===== DATASET RECORDS
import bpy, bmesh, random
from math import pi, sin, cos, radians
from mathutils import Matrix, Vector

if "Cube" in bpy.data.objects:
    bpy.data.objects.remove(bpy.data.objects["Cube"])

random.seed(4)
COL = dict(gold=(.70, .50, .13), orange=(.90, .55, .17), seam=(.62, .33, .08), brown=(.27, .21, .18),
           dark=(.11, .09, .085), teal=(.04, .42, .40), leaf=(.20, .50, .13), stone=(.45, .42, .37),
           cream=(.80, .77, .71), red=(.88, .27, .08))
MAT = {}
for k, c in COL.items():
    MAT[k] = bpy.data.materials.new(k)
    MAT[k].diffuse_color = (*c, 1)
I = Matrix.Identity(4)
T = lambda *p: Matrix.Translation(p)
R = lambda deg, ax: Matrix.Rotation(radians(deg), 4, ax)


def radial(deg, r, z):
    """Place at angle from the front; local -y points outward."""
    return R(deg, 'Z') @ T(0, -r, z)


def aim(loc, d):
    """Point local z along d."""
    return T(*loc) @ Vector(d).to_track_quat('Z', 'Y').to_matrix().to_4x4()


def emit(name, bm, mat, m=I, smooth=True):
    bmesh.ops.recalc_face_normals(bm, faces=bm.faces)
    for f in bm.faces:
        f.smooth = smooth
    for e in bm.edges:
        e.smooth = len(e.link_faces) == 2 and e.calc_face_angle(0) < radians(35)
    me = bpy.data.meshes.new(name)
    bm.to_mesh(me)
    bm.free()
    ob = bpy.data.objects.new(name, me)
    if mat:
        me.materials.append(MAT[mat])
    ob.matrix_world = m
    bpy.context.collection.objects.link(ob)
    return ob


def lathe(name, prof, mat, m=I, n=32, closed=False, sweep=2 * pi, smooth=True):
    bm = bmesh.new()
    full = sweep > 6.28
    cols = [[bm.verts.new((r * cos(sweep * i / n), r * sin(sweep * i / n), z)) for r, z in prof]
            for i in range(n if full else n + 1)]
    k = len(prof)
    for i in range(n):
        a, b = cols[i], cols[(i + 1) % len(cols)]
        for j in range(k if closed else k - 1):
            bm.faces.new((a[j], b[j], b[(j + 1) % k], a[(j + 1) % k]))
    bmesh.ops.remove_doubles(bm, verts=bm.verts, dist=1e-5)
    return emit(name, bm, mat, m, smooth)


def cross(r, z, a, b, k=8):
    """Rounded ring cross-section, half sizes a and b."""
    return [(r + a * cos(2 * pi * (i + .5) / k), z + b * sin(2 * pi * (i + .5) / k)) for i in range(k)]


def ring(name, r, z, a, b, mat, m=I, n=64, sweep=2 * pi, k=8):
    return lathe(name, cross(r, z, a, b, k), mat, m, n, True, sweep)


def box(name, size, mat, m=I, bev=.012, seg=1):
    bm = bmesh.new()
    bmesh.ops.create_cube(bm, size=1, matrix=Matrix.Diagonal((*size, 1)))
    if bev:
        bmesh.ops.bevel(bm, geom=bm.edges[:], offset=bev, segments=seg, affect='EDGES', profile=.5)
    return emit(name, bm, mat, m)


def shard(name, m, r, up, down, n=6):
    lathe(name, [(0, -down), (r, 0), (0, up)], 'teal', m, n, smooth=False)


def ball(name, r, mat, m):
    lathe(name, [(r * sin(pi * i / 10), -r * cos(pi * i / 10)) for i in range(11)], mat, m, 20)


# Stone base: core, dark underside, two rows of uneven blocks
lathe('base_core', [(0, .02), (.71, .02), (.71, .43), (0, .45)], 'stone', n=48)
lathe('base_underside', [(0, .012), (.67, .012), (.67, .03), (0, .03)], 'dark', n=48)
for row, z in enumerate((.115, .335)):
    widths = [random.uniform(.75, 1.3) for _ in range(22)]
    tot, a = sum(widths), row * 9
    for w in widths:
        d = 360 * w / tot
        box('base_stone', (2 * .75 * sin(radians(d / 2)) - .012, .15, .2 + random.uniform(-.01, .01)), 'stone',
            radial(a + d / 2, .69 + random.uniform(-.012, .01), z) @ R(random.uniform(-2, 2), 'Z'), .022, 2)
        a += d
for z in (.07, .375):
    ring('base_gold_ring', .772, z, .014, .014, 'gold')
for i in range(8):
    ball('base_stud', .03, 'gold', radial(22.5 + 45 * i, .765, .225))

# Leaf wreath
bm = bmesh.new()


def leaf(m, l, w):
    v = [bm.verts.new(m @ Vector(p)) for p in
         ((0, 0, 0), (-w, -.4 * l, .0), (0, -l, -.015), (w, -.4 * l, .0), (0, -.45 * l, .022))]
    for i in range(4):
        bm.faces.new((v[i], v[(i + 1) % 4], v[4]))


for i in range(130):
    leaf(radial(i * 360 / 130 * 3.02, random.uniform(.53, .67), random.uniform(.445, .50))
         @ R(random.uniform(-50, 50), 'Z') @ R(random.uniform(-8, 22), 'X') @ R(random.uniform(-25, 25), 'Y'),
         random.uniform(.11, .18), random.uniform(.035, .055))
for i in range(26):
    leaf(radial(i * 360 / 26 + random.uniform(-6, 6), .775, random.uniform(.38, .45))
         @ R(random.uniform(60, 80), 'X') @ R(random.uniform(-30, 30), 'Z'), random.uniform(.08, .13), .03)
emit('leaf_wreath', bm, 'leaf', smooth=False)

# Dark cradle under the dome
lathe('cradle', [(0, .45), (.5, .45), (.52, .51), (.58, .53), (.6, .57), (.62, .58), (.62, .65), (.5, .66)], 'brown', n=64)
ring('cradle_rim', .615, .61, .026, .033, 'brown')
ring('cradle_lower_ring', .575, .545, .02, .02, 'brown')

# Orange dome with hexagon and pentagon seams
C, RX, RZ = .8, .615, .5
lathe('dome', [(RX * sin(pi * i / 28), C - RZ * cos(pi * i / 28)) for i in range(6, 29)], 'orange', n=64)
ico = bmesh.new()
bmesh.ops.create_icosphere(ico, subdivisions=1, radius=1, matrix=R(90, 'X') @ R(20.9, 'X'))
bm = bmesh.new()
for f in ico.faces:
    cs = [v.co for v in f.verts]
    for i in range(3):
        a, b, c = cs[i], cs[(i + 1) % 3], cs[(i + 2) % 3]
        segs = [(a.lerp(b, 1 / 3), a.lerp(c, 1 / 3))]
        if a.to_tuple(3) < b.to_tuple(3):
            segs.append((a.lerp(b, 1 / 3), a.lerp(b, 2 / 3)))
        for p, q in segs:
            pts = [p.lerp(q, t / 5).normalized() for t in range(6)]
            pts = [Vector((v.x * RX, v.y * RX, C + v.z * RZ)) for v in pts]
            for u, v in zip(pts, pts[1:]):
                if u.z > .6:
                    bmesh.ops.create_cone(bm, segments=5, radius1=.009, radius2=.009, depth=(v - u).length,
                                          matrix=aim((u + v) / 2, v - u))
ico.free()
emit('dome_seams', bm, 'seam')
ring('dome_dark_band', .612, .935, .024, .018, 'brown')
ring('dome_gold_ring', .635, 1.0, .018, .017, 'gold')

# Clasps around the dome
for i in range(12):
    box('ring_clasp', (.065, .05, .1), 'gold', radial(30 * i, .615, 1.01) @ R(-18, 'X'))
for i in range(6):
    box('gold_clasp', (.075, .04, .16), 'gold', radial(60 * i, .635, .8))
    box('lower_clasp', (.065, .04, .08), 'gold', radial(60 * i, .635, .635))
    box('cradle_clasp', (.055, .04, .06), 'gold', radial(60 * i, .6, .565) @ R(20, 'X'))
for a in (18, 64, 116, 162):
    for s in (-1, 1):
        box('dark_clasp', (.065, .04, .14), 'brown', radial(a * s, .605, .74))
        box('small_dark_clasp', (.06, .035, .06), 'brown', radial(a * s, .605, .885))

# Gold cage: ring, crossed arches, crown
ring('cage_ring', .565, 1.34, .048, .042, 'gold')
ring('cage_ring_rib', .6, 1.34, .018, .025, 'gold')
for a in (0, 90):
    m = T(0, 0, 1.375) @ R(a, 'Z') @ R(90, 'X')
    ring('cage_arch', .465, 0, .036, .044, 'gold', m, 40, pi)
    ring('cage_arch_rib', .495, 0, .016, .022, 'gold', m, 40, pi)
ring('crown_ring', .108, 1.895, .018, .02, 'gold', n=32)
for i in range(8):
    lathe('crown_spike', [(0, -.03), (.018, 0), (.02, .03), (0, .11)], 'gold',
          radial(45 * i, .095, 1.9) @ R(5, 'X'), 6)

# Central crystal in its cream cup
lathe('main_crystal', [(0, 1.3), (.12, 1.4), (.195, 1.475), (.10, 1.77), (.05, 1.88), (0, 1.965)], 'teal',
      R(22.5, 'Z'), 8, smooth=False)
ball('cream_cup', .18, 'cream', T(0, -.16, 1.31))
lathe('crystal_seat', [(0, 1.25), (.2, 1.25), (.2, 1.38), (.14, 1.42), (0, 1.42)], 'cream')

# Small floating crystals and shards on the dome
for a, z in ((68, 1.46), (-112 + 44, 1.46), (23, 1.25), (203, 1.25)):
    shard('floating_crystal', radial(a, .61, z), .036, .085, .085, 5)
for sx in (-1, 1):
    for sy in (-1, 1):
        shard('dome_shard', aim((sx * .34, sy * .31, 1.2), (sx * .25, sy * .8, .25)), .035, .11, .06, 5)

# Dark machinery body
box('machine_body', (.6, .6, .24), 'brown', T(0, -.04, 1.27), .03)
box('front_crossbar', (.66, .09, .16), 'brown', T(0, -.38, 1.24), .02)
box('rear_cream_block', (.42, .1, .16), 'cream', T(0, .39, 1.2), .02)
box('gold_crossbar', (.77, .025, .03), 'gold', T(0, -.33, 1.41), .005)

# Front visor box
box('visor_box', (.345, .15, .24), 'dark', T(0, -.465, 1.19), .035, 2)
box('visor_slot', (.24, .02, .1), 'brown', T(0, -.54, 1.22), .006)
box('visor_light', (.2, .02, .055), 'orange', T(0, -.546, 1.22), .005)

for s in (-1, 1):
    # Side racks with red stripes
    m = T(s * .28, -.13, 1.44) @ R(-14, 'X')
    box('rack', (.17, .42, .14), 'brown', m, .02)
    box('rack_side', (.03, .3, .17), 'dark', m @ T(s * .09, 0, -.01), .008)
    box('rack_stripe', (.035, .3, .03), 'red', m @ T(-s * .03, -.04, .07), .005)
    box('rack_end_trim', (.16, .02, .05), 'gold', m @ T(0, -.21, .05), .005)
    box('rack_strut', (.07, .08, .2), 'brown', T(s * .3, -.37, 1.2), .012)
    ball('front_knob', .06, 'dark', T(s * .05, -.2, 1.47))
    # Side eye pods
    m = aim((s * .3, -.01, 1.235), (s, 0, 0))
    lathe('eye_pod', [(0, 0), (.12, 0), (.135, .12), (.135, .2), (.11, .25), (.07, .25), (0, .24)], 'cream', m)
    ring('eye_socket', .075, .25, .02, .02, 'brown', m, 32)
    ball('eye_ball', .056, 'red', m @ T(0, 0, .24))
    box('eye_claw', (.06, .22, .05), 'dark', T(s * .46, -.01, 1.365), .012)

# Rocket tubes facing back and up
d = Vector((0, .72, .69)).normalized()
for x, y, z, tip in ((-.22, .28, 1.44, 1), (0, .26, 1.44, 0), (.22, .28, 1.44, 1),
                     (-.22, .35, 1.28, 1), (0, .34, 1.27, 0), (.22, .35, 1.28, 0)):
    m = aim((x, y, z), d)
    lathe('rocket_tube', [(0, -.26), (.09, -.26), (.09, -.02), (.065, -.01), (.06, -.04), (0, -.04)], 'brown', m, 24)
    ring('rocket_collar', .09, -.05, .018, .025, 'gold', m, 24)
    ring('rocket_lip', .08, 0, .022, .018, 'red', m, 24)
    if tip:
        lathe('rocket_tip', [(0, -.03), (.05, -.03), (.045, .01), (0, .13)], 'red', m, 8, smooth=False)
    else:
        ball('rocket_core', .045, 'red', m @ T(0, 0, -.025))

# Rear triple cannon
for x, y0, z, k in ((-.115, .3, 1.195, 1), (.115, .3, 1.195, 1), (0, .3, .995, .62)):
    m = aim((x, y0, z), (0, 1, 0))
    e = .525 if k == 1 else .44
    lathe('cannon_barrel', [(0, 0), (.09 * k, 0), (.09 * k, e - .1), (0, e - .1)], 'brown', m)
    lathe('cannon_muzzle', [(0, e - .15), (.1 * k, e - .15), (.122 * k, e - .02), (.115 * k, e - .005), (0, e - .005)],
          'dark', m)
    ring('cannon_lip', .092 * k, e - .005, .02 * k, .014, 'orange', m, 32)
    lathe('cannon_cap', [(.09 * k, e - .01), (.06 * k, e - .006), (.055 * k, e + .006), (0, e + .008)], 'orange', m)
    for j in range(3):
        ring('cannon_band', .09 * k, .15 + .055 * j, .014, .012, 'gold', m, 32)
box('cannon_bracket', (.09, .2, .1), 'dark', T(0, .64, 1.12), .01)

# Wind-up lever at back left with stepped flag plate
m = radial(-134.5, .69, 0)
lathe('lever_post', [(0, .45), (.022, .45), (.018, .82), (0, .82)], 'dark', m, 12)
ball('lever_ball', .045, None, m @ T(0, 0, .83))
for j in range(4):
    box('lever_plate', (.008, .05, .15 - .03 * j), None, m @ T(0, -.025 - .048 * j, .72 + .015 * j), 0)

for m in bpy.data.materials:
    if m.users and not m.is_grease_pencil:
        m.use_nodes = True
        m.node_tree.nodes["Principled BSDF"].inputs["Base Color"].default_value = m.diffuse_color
==========
§ **WHAT NEEDS TO BE DONE**
Exactly the lines from the start of the entries through the one bearing "full = sweep > 6.28" are to be output, with both ends included.

§ **EXERCISE RESULT**
import bpy, bmesh, random
from math import pi, sin, cos, radians
from mathutils import Matrix, Vector

if "Cube" in bpy.data.objects:
    bpy.data.objects.remove(bpy.data.objects["Cube"])

random.seed(4)
COL = dict(gold=(.70, .50, .13), orange=(.90, .55, .17), seam=(.62, .33, .08), brown=(.27, .21, .18),
           dark=(.11, .09, .085), teal=(.04, .42, .40), leaf=(.20, .50, .13), stone=(.45, .42, .37),
           cream=(.80, .77, .71), red=(.88, .27, .08))
MAT = {}
for k, c in COL.items():
    MAT[k] = bpy.data.materials.new(k)
    MAT[k].diffuse_color = (*c, 1)
I = Matrix.Identity(4)
T = lambda *p: Matrix.Translation(p)
R = lambda deg, ax: Matrix.Rotation(radians(deg), 4, ax)


def radial(deg, r, z):
    """Place at angle from the front; local -y points outward."""
    return R(deg, 'Z') @ T(0, -r, z)


def aim(loc, d):
    """Point local z along d."""
    return T(*loc) @ Vector(d).to_track_quat('Z', 'Y').to_matrix().to_4x4()


def emit(name, bm, mat, m=I, smooth=True):
    bmesh.ops.recalc_face_normals(bm, faces=bm.faces)
    for f in bm.faces:
        f.smooth = smooth
    for e in bm.edges:
        e.smooth = len(e.link_faces) == 2 and e.calc_face_angle(0) < radians(35)
    me = bpy.data.meshes.new(name)
    bm.to_mesh(me)
    bm.free()
    ob = bpy.data.objects.new(name, me)
    if mat:
        me.materials.append(MAT[mat])
    ob.matrix_world = m
    bpy.context.collection.objects.link(ob)
    return ob


def lathe(name, prof, mat, m=I, n=32, closed=False, sweep=2 * pi, smooth=True):
    bm = bmesh.new()
    full = sweep > 6.28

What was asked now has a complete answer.